▸ Assigned task
Below are records; reproduce exactly the lines from the first through the one containing "pts.append((sx * (hx".

▸ Data to process
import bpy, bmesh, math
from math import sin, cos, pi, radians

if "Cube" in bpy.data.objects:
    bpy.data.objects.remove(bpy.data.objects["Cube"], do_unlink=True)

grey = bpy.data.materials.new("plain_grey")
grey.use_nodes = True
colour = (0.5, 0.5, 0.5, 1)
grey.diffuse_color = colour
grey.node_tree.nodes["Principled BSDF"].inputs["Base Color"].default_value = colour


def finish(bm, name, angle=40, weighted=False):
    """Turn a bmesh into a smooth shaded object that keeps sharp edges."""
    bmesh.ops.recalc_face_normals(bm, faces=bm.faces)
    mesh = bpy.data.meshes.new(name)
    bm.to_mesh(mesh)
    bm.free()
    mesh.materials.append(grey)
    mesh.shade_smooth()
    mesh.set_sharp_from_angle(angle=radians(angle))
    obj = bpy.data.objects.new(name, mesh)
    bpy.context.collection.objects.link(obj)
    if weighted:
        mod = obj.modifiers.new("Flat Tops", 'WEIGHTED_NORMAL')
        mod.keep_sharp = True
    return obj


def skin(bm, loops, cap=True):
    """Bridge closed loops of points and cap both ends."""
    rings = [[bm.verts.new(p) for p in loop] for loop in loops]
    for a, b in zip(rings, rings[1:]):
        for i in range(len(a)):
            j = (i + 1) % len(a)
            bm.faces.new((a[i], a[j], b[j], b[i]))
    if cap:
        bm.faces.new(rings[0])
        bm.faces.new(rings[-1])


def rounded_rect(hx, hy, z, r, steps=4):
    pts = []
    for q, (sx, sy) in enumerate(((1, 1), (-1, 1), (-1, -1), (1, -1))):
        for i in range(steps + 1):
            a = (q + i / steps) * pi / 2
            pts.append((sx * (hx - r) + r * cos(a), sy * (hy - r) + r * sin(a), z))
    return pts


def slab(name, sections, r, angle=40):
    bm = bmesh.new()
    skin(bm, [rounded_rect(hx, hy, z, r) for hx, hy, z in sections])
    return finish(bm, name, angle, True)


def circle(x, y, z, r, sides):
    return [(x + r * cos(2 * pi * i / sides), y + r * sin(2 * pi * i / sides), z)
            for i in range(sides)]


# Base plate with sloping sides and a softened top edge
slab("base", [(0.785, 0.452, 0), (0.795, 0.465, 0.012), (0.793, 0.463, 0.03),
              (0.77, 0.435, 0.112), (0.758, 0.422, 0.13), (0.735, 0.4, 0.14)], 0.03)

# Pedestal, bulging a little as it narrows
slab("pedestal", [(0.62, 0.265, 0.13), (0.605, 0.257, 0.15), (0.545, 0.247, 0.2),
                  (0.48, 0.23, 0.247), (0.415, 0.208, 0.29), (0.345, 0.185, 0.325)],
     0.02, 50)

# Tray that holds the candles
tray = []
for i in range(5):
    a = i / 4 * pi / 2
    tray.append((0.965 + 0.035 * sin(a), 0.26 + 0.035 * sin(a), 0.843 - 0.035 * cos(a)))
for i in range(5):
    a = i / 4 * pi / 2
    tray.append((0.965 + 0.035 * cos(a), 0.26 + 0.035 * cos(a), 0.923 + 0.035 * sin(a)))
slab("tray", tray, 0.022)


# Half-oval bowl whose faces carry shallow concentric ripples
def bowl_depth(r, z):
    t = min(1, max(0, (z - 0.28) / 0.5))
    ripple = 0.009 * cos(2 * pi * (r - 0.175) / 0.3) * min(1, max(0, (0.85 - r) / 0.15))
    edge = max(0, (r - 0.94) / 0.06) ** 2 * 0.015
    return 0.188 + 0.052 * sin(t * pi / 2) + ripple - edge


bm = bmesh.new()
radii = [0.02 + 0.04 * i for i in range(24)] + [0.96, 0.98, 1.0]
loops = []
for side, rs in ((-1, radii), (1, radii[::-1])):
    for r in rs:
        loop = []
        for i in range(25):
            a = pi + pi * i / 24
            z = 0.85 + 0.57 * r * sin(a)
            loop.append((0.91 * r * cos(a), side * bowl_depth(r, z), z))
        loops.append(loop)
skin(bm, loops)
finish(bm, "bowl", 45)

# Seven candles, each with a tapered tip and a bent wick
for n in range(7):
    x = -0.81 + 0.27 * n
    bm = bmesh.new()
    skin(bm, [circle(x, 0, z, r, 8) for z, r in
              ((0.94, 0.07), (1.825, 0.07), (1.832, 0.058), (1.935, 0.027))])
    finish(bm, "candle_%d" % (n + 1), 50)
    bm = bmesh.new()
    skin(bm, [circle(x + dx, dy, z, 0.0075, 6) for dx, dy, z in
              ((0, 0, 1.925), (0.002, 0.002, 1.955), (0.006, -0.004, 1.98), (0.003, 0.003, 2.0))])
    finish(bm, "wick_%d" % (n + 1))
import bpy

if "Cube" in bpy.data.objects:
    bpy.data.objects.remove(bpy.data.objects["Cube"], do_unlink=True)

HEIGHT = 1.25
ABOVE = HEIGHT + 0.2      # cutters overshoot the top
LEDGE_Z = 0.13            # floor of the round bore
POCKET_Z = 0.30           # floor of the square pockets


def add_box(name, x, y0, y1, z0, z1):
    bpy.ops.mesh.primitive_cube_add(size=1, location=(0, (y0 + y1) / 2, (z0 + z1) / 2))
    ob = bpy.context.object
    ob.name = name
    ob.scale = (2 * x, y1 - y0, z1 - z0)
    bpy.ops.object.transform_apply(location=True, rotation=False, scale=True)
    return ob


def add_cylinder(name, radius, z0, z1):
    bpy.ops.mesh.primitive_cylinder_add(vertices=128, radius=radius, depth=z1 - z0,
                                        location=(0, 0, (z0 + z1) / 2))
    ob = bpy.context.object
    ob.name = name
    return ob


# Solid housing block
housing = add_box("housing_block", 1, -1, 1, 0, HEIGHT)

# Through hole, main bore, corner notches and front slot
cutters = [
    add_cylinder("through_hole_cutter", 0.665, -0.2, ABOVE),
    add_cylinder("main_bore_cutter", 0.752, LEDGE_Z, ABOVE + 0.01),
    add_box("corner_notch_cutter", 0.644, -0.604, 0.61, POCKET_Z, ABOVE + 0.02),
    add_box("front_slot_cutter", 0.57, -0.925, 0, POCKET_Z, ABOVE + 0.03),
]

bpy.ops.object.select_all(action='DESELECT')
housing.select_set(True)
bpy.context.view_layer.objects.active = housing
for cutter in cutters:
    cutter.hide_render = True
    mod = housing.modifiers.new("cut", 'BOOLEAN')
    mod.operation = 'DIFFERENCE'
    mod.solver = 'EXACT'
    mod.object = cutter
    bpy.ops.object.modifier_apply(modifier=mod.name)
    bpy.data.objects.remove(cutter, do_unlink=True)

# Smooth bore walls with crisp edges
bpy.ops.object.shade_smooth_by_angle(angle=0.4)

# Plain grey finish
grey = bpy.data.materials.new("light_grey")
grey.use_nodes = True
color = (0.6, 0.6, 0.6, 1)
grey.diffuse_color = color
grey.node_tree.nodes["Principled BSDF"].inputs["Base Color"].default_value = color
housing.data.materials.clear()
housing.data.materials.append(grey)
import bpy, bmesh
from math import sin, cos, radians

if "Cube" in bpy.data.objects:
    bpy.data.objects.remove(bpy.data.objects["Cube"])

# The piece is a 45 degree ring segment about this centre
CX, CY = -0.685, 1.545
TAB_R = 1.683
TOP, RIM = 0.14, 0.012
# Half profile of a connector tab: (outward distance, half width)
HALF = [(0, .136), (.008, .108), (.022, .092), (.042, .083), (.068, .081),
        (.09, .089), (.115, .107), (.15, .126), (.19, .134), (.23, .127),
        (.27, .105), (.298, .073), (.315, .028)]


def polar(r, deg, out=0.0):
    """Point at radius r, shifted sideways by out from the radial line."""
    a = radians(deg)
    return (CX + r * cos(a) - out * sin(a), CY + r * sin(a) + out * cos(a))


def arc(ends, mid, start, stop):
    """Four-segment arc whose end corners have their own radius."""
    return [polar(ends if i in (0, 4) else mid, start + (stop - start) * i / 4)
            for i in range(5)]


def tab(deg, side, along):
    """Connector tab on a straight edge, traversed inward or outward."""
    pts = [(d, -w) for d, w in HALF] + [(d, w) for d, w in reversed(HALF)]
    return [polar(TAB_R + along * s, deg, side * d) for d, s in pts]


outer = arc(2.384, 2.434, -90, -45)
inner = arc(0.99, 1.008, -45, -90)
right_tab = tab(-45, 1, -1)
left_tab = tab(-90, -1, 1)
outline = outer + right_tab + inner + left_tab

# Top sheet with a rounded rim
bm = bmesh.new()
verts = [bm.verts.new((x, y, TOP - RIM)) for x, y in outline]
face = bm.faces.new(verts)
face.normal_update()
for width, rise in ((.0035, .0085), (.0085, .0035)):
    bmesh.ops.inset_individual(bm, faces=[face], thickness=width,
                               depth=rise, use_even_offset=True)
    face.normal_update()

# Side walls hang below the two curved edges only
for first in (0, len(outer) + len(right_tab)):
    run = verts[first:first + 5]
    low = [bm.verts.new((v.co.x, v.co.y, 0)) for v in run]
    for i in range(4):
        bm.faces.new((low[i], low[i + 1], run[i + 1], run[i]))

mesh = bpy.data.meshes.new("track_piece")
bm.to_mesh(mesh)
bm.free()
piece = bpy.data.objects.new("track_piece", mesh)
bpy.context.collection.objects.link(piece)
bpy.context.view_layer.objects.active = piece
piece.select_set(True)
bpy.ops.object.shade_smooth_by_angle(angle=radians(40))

▸ The completed task
import bpy, bmesh, math
from math import sin, cos, pi, radians

if "Cube" in bpy.data.objects:
    bpy.data.objects.remove(bpy.data.objects["Cube"], do_unlink=True)

grey = bpy.data.materials.new("plain_grey")
grey.use_nodes = True
colour = (0.5, 0.5, 0.5, 1)
grey.diffuse_color = colour
grey.node_tree.nodes["Principled BSDF"].inputs["Base Color"].default_value = colour


def finish(bm, name, angle=40, weighted=False):
    """Turn a bmesh into a smooth shaded object that keeps sharp edges."""
    bmesh.ops.recalc_face_normals(bm, faces=bm.faces)
    mesh = bpy.data.meshes.new(name)
    bm.to_mesh(mesh)
    bm.free()
    mesh.materials.append(grey)
    mesh.shade_smooth()
    mesh.set_sharp_from_angle(angle=radians(angle))
    obj = bpy.data.objects.new(name, mesh)
    bpy.context.collection.objects.link(obj)
    if weighted:
        mod = obj.modifiers.new("Flat Tops", 'WEIGHTED_NORMAL')
        mod.keep_sharp = True
    return obj


def skin(bm, loops, cap=True):
    """Bridge closed loops of points and cap both ends."""
    rings = [[bm.verts.new(p) for p in loop] for loop in loops]
    for a, b in zip(rings, rings[1:]):
        for i in range(len(a)):
            j = (i + 1) % len(a)
            bm.faces.new((a[i], a[j], b[j], b[i]))
    if cap:
        bm.faces.new(rings[0])
        bm.faces.new(rings[-1])


def rounded_rect(hx, hy, z, r, steps=4):
    pts = []
    for q, (sx, sy) in enumerate(((1, 1), (-1, 1), (-1, -1), (1, -1))):
        for i in range(steps + 1):
            a = (q + i / steps) * pi / 2
            pts.append((sx * (hx - r) + r * cos(a), sy * (hy - r) + r * sin(a), z))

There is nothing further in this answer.